Verbatim copy without images: return all of the data as it stands.

- Supplied material

──────────

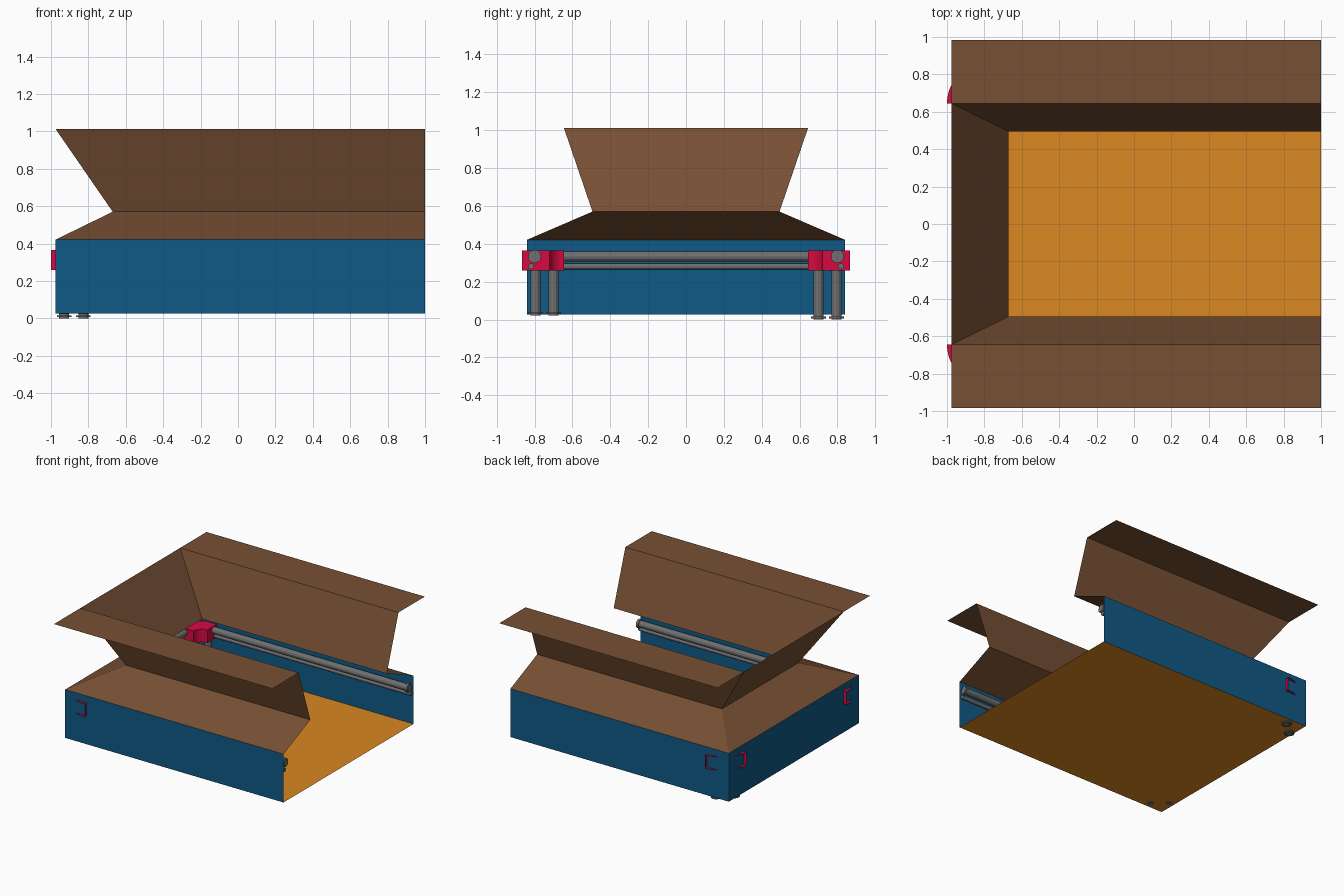
import bpy, bmesh, math
from mathutils import Vector

if "Cube" in bpy.data.objects:
    bpy.data.objects.remove(bpy.data.objects["Cube"])


def material(name, rgb):
    m = bpy.data.materials.new(name)
    m.diffuse_color = (*rgb, 1)
    m.use_nodes = True
    m.node_tree.nodes["Principled BSDF"].inputs["Base Color"].default_value = m.diffuse_color
    return m


BLUE = material("blue", (0.005, 0.10, 0.235))
BROWN = material("brown", (0.185, 0.08, 0.034))
ORANGE = material("orange", (0.70, 0.245, 0.015))
RED = material("red", (0.68, 0.003, 0.055))
GREY = material("grey", (0.16, 0.16, 0.16))


def make(name, bm, mat):
    me = bpy.data.meshes.new(name)
    bm.to_mesh(me)
    bm.free()
    me.materials.append(mat)
    ob = bpy.data.objects.new(name, me)
    bpy.context.collection.objects.link(ob)
    return ob


def lofted(name, rings, mat):
    """Sheet through a list of equal-length open point rows."""
    bm = bmesh.new()
    rows = [[bm.verts.new(p) for p in r] for r in rings]
    for a, b in zip(rows, rows[1:]):
        for i in range(len(a) - 1):
            bm.faces.new((a[i], a[i + 1], b[i + 1], b[i]))
    return make(name, bm, mat)


def tube(bm, p, q, r, sides=12):
    """Capped cylinder from p to q."""
    p, q = Vector(p), Vector(q)
    d = q - p
    mat = Vector((0, 0, 1)).rotation_difference(d).to_matrix().to_4x4()
    mat.translation = (p + q) / 2
    bmesh.ops.create_cone(bm, cap_ends=True, segments=sides, radius1=r,
                          radius2=r, depth=d.length, matrix=mat)


LEFT, RIGHT = -0.975, 1.0
FLOOR, WALL_TOP, NECK, RIM = 0.026, 0.421, 0.57, 1.012


# three-sided ring, open on the right
def u_ring(left, y, z):
    return [(RIGHT, -y, z), (left, -y, z), (left, y, z), (RIGHT, y, z)]


lofted("outer_wall", [u_ring(LEFT, 0.84, FLOOR), u_ring(LEFT, 0.84, WALL_TOP)], BLUE)
lofted("flared_collar", [u_ring(LEFT, 0.84, WALL_TOP), u_ring(-0.67, 0.494, NECK),
                         u_ring(LEFT, 0.645, RIM)], BROWN)
lofted("floor", [[(LEFT, -0.84, FLOOR), (RIGHT, -0.84, FLOOR)],
                 [(LEFT, 0.84, FLOOR), (RIGHT, 0.84, FLOOR)]], ORANGE)

CX, CY, R_IN, R_OUT, R_MID = -0.78, 0.645, 0.075, 0.22, 0.155
Z0, Z1 = 0.258, 0.365
UP, LOW = 0.333, 0.281

for s, side in ((-1, "front"), (1, "back")):
    # flat rim shelf
    lofted(side + "_shelf", [[(LEFT, s * 0.645, RIM), (RIGHT, s * 0.645, RIM)],
                             [(LEFT, s * 0.985, RIM), (RIGHT, s * 0.985, RIM)]], BROWN)

    # corner elbow: quarter ring, open on its outer curve
    def arc(r, z, n=12):
        return [(CX - r * math.cos(i / n * math.pi / 2),
                 s * (CY + r * math.sin(i / n * math.pi / 2)), z) for i in range(n + 1)]

    elbow = [arc(R_OUT, Z0), arc(R_IN, Z0), arc(R_IN, Z1), arc(R_OUT, Z1)]
    lofted(side + "_elbow", elbow, RED)
    for end, k in (("inner", 0), ("rail", -1)):
        lofted(f"{side}_elbow_{end}_end",
               [[elbow[0][k], elbow[1][k]], [elbow[3][k], elbow[2][k]]], RED)

    # long side rails with an end flange
    bm = bmesh.new()
    y = s * (CY + R_MID)
    tube(bm, (CX, y, UP), (0.995, y, UP), 0.027)
    tube(bm, (0.97, y, UP), (0.99, y, UP), 0.035)
    tube(bm, (CX, y + s * 0.018, LOW), (0.995, y + s * 0.018, LOW), 0.016)
    make(side + "_rails", bm, GREY)

    # two legs under the elbow; the back pair pokes through the floor
    bm = bmesh.new()
    base = 0.0 if s > 0 else 0.022
    for x, y in ((-0.93, 0.70), (-0.827, 0.795)):
        tube(bm, (x, s * y, base), (x, s * y, Z0), 0.027)
        tube(bm, (x, s * y, base + 0.006), (x, s * y, base + 0.016), 0.039)
    make(side + "_legs", bm, GREY)

# cross rails along the left wall
bm = bmesh.new()
tube(bm, (CX - R_MID, -CY, UP), (CX - R_MID, CY, UP), 0.027)
tube(bm, (CX - R_MID - 0.018, -CY, LOW), (CX - R_MID - 0.018, CY, LOW), 0.016)
make("cross_rails", bm, GREY)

──────────

- Expected answer
import bpy, bmesh, math
from mathutils import Vector

if "Cube" in bpy.data.objects:
    bpy.data.objects.remove(bpy.data.objects["Cube"])


def material(name, rgb):
    m = bpy.data.materials.new(name)
    m.diffuse_color = (*rgb, 1)
    m.use_nodes = True
    m.node_tree.nodes["Principled BSDF"].inputs["Base Color"].default_value = m.diffuse_color
    return m


BLUE = material("blue", (0.005, 0.10, 0.235))
BROWN = material("brown", (0.185, 0.08, 0.034))
ORANGE = material("orange", (0.70, 0.245, 0.015))
RED = material("red", (0.68, 0.003, 0.055))
GREY = material("grey", (0.16, 0.16, 0.16))


def make(name, bm, mat):
    me = bpy.data.meshes.new(name)
    bm.to_mesh(me)
    bm.free()
    me.materials.append(mat)
    ob = bpy.data.objects.new(name, me)
    bpy.context.collection.objects.link(ob)
    return ob


def lofted(name, rings, mat):
    """Sheet through a list of equal-length open point rows."""
    bm = bmesh.new()
    rows = [[bm.verts.new(p) for p in r] for r in rings]
    for a, b in zip(rows, rows[1:]):
        for i in range(len(a) - 1):
            bm.faces.new((a[i], a[i + 1], b[i + 1], b[i]))
    return make(name, bm, mat)


def tube(bm, p, q, r, sides=12):
    """Capped cylinder from p to q."""
    p, q = Vector(p), Vector(q)
    d = q - p
    mat = Vector((0, 0, 1)).rotation_difference(d).to_matrix().to_4x4()
    mat.translation = (p + q) / 2
    bmesh.ops.create_cone(bm, cap_ends=True, segments=sides, radius1=r,
                          radius2=r, depth=d.length, matrix=mat)


LEFT, RIGHT = -0.975, 1.0
FLOOR, WALL_TOP, NECK, RIM = 0.026, 0.421, 0.57, 1.012


# three-sided ring, open on the right
def u_ring(left, y, z):
    return [(RIGHT, -y, z), (left, -y, z), (left, y, z), (RIGHT, y, z)]


lofted("outer_wall", [u_ring(LEFT, 0.84, FLOOR), u_ring(LEFT, 0.84, WALL_TOP)], BLUE)
lofted("flared_collar", [u_ring(LEFT, 0.84, WALL_TOP), u_ring(-0.67, 0.494, NECK),
                         u_ring(LEFT, 0.645, RIM)], BROWN)
lofted("floor", [[(LEFT, -0.84, FLOOR), (RIGHT, -0.84, FLOOR)],
                 [(LEFT, 0.84, FLOOR), (RIGHT, 0.84, FLOOR)]], ORANGE)

CX, CY, R_IN, R_OUT, R_MID = -0.78, 0.645, 0.075, 0.22, 0.155
Z0, Z1 = 0.258, 0.365
UP, LOW = 0.333, 0.281

for s, side in ((-1, "front"), (1, "back")):
    # flat rim shelf
    lofted(side + "_shelf", [[(LEFT, s * 0.645, RIM), (RIGHT, s * 0.645, RIM)],
                             [(LEFT, s * 0.985, RIM), (RIGHT, s * 0.985, RIM)]], BROWN)

    # corner elbow: quarter ring, open on its outer curve
    def arc(r, z, n=12):
        return [(CX - r * math.cos(i / n * math.pi / 2),
                 s * (CY + r * math.sin(i / n * math.pi / 2)), z) for i in range(n + 1)]

    elbow = [arc(R_OUT, Z0), arc(R_IN, Z0), arc(R_IN, Z1), arc(R_OUT, Z1)]
    lofted(side + "_elbow", elbow, RED)
    for end, k in (("inner", 0), ("rail", -1)):
        lofted(f"{side}_elbow_{end}_end",
               [[elbow[0][k], elbow[1][k]], [elbow[3][k], elbow[2][k]]], RED)

    # long side rails with an end flange
    bm = bmesh.new()
    y = s * (CY + R_MID)
    tube(bm, (CX, y, UP), (0.995, y, UP), 0.027)
    tube(bm, (0.97, y, UP), (0.99, y, UP), 0.035)
    tube(bm, (CX, y + s * 0.018, LOW), (0.995, y + s * 0.018, LOW), 0.016)
    make(side + "_rails", bm, GREY)

    # two legs under the elbow; the back pair pokes through the floor
    bm = bmesh.new()
    base = 0.0 if s > 0 else 0.022
    for x, y in ((-0.93, 0.70), (-0.827, 0.795)):
        tube(bm, (x, s * y, base), (x, s * y, Z0), 0.027)
        tube(bm, (x, s * y, base + 0.006), (x, s * y, base + 0.016), 0.039)
    make(side + "_legs", bm, GREY)

# cross rails along the left wall
bm = bmesh.new()
tube(bm, (CX - R_MID, -CY, UP), (CX - R_MID, CY, UP), 0.027)
tube(bm, (CX - R_MID - 0.018, -CY, LOW), (CX - R_MID - 0.018, CY, LOW), 0.016)
make("cross_rails", bm, GREY)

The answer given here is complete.